Please copy the data shown below, word for word.

──────── Supplied records

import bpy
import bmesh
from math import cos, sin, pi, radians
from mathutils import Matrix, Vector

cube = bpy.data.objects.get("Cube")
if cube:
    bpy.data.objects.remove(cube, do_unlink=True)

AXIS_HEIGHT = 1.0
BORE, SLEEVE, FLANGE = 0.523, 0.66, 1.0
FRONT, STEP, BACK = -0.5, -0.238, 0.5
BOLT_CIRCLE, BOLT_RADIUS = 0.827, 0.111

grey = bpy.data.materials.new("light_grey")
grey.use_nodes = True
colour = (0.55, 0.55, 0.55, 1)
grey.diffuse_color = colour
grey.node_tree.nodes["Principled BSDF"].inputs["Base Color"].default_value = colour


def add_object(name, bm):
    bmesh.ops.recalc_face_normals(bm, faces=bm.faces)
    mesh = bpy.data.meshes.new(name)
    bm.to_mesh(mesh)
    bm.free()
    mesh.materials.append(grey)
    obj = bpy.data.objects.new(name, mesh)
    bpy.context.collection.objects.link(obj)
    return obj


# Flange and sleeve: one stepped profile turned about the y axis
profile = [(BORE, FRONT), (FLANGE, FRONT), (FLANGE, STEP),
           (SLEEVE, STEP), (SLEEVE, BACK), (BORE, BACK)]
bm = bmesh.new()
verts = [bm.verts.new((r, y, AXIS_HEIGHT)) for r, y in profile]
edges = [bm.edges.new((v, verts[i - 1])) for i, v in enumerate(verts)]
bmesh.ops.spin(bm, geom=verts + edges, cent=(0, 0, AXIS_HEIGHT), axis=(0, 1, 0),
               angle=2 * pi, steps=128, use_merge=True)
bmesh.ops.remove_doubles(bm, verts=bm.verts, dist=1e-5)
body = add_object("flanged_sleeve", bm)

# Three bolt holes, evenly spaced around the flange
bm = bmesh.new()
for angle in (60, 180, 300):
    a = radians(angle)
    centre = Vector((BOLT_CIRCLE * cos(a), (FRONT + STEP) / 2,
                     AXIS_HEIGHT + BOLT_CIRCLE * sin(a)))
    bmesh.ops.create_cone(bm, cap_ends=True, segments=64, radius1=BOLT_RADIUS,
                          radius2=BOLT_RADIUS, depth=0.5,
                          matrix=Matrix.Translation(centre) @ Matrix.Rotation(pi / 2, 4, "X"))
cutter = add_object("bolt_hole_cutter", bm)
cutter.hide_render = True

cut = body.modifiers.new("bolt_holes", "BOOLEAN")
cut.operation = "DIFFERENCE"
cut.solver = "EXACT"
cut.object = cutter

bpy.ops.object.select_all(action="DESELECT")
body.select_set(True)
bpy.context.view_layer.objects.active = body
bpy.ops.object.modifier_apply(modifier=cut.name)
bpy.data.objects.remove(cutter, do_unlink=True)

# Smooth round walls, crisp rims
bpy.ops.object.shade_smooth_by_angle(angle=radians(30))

────────────────

* Answer area
import bpy
import bmesh
from math import cos, sin, pi, radians
from mathutils import Matrix, Vector

cube = bpy.data.objects.get("Cube")
if cube:
    bpy.data.objects.remove(cube, do_unlink=True)

AXIS_HEIGHT = 1.0
BORE, SLEEVE, FLANGE = 0.523, 0.66, 1.0
FRONT, STEP, BACK = -0.5, -0.238, 0.5
BOLT_CIRCLE, BOLT_RADIUS = 0.827, 0.111

grey = bpy.data.materials.new("light_grey")
grey.use_nodes = True
colour = (0.55, 0.55, 0.55, 1)
grey.diffuse_color = colour
grey.node_tree.nodes["Principled BSDF"].inputs["Base Color"].default_value = colour


def add_object(name, bm):
    bmesh.ops.recalc_face_normals(bm, faces=bm.faces)
    mesh = bpy.data.meshes.new(name)
    bm.to_mesh(mesh)
    bm.free()
    mesh.materials.append(grey)
    obj = bpy.data.objects.new(name, mesh)
    bpy.context.collection.objects.link(obj)
    return obj


# Flange and sleeve: one stepped profile turned about the y axis
profile = [(BORE, FRONT), (FLANGE, FRONT), (FLANGE, STEP),
           (SLEEVE, STEP), (SLEEVE, BACK), (BORE, BACK)]
bm = bmesh.new()
verts = [bm.verts.new((r, y, AXIS_HEIGHT)) for r, y in profile]
edges = [bm.edges.new((v, verts[i - 1])) for i, v in enumerate(verts)]
bmesh.ops.spin(bm, geom=verts + edges, cent=(0, 0, AXIS_HEIGHT), axis=(0, 1, 0),
               angle=2 * pi, steps=128, use_merge=True)
bmesh.ops.remove_doubles(bm, verts=bm.verts, dist=1e-5)
body = add_object("flanged_sleeve", bm)

# Three bolt holes, evenly spaced around the flange
bm = bmesh.new()
for angle in (60, 180, 300):
    a = radians(angle)
    centre = Vector((BOLT_CIRCLE * cos(a), (FRONT + STEP) / 2,
                     AXIS_HEIGHT + BOLT_CIRCLE * sin(a)))
    bmesh.ops.create_cone(bm, cap_ends=True, segments=64, radius1=BOLT_RADIUS,
                          radius2=BOLT_RADIUS, depth=0.5,
                          matrix=Matrix.Translation(centre) @ Matrix.Rotation(pi / 2, 4, "X"))
cutter = add_object("bolt_hole_cutter", bm)
cutter.hide_render = True

cut = body.modifiers.new("bolt_holes", "BOOLEAN")
cut.operation = "DIFFERENCE"
cut.solver = "EXACT"
cut.object = cutter

bpy.ops.object.select_all(action="DESELECT")
body.select_set(True)
bpy.context.view_layer.objects.active = body
bpy.ops.object.modifier_apply(modifier=cut.name)
bpy.data.objects.remove(cutter, do_unlink=True)

# Smooth round walls, crisp rims
bpy.ops.object.shade_smooth_by_angle(angle=radians(30))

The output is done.